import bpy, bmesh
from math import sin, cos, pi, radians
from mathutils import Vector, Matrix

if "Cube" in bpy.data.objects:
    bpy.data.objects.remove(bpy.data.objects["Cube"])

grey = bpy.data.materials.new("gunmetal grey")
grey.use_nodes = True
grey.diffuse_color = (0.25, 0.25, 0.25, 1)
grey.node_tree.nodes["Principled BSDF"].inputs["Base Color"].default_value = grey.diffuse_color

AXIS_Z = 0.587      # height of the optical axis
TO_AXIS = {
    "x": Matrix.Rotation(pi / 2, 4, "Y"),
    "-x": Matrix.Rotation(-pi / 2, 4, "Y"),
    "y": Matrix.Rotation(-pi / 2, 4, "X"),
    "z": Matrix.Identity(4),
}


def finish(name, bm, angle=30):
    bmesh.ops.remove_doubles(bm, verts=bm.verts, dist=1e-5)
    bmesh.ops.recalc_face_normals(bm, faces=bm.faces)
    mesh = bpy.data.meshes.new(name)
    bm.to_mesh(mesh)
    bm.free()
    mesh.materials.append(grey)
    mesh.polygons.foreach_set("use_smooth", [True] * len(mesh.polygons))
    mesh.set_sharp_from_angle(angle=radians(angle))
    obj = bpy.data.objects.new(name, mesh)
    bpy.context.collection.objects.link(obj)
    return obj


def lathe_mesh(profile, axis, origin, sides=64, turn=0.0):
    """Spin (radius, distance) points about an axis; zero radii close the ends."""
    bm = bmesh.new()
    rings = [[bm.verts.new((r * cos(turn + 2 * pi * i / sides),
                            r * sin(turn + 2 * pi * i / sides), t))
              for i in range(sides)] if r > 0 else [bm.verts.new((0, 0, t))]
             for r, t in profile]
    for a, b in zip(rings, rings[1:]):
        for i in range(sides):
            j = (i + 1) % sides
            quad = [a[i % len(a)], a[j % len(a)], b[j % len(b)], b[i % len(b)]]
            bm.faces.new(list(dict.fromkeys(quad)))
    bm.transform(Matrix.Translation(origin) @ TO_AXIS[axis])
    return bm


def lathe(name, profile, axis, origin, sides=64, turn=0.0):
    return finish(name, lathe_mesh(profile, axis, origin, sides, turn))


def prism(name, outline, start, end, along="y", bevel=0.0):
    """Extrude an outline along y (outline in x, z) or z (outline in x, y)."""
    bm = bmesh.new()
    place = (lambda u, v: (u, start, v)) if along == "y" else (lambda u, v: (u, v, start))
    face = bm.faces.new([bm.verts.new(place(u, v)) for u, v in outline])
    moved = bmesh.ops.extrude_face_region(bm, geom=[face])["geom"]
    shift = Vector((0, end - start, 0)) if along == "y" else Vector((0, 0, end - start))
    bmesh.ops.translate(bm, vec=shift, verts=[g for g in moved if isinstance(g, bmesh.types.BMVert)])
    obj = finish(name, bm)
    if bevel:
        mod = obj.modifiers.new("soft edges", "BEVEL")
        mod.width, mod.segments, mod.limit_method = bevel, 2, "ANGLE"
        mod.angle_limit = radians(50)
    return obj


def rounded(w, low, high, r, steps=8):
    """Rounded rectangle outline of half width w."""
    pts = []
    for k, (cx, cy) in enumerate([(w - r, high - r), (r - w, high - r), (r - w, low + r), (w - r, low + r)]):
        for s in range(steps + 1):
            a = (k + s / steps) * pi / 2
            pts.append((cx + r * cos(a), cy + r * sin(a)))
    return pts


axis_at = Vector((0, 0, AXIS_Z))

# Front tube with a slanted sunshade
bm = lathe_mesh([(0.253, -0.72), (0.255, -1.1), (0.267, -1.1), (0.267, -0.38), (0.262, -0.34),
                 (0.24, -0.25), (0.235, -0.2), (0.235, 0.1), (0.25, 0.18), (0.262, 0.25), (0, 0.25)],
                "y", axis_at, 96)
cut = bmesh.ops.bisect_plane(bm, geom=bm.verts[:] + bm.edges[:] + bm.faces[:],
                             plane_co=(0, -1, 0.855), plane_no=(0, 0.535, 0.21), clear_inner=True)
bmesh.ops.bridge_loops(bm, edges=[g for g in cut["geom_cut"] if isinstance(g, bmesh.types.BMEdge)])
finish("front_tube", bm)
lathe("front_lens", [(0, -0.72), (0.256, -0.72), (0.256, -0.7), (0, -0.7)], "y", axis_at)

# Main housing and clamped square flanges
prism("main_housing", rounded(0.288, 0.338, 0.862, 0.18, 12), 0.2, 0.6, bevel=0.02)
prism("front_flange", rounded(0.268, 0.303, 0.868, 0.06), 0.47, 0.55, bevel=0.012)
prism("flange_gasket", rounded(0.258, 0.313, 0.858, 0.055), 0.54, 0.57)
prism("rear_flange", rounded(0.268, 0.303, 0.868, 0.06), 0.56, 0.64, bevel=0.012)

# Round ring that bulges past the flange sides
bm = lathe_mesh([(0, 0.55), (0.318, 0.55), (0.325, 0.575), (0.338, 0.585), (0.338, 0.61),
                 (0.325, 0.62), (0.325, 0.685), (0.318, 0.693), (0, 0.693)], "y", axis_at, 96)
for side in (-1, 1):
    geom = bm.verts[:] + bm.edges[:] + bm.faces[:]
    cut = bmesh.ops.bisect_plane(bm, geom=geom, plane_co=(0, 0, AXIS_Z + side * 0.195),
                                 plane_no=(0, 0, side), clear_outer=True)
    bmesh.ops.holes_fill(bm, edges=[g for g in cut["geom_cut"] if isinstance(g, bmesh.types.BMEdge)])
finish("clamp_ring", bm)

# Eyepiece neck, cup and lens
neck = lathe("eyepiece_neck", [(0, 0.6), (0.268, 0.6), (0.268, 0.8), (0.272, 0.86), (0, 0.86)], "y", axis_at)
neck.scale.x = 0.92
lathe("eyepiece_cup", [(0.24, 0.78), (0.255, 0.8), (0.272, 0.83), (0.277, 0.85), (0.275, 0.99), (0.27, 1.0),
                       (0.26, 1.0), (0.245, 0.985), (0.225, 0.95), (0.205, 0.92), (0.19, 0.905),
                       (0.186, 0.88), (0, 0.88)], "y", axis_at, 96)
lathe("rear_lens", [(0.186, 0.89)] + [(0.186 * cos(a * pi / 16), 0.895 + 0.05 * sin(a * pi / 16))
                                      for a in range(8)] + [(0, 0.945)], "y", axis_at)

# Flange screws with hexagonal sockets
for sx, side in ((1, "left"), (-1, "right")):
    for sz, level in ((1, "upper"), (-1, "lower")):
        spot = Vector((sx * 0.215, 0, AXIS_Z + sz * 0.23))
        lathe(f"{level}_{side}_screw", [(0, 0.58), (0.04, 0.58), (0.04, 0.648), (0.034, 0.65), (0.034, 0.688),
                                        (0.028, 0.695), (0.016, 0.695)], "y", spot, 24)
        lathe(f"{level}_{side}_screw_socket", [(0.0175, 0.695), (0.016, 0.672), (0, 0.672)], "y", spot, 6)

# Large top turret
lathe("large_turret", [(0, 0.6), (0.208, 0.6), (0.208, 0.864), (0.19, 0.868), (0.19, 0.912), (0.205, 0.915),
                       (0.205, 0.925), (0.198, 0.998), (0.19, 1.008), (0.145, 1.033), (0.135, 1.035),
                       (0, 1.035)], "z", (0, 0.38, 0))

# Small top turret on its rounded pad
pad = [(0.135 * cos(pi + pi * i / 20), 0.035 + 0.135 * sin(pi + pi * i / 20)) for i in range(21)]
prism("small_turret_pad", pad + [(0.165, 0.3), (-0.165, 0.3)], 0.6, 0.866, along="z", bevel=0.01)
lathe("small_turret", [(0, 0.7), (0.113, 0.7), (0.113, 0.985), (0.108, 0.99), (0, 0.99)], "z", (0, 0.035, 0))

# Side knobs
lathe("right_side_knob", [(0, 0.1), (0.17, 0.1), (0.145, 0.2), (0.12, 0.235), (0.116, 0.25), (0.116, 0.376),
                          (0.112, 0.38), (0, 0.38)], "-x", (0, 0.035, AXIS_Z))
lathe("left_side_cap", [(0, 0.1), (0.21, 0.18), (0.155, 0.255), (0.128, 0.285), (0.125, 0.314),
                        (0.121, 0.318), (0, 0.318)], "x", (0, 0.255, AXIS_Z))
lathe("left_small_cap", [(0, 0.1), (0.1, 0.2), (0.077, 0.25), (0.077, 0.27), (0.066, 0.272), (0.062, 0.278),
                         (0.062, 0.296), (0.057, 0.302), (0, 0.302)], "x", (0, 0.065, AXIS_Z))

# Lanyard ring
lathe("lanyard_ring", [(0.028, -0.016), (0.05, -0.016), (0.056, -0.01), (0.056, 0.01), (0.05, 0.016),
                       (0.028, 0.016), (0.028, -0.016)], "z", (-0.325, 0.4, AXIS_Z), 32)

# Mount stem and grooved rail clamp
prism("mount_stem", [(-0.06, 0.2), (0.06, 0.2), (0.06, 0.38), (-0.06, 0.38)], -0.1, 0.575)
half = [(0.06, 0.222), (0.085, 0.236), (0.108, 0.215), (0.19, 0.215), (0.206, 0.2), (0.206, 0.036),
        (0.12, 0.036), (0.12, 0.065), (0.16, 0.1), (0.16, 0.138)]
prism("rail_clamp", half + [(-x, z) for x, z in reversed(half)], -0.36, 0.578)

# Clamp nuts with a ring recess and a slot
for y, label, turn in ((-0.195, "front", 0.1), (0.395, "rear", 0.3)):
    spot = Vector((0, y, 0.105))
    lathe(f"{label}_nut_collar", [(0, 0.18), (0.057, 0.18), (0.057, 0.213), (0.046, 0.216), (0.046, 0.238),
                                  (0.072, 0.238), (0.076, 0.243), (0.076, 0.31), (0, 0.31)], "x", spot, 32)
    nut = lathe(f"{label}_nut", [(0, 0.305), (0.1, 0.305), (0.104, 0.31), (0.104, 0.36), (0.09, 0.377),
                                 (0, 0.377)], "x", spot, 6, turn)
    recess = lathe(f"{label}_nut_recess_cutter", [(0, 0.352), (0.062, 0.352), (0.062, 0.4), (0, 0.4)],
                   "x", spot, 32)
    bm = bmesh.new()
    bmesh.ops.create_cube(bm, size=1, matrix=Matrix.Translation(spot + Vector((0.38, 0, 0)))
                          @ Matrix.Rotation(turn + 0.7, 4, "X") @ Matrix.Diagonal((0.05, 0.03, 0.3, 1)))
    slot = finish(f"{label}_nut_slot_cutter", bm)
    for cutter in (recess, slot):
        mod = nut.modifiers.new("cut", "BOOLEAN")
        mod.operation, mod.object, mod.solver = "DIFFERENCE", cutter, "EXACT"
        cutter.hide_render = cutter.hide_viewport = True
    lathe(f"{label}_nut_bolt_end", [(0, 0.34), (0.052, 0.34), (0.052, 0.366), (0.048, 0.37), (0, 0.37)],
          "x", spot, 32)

········

Your objective:
Return all lines from the entries that contain the string "verts".

Task solution:
    bmesh.ops.remove_doubles(bm, verts=bm.verts, dist=1e-5)
    rings = [[bm.verts.new((r * cos(turn + 2 * pi * i / sides),
              for i in range(sides)] if r > 0 else [bm.verts.new((0, 0, t))]
    face = bm.faces.new([bm.verts.new(place(u, v)) for u, v in outline])
    bmesh.ops.translate(bm, vec=shift, verts=[g for g in moved if isinstance(g, bmesh.types.BMVert)])
cut = bmesh.ops.bisect_plane(bm, geom=bm.verts[:] + bm.edges[:] + bm.faces[:],
    geom = bm.verts[:] + bm.edges[:] + bm.faces[:]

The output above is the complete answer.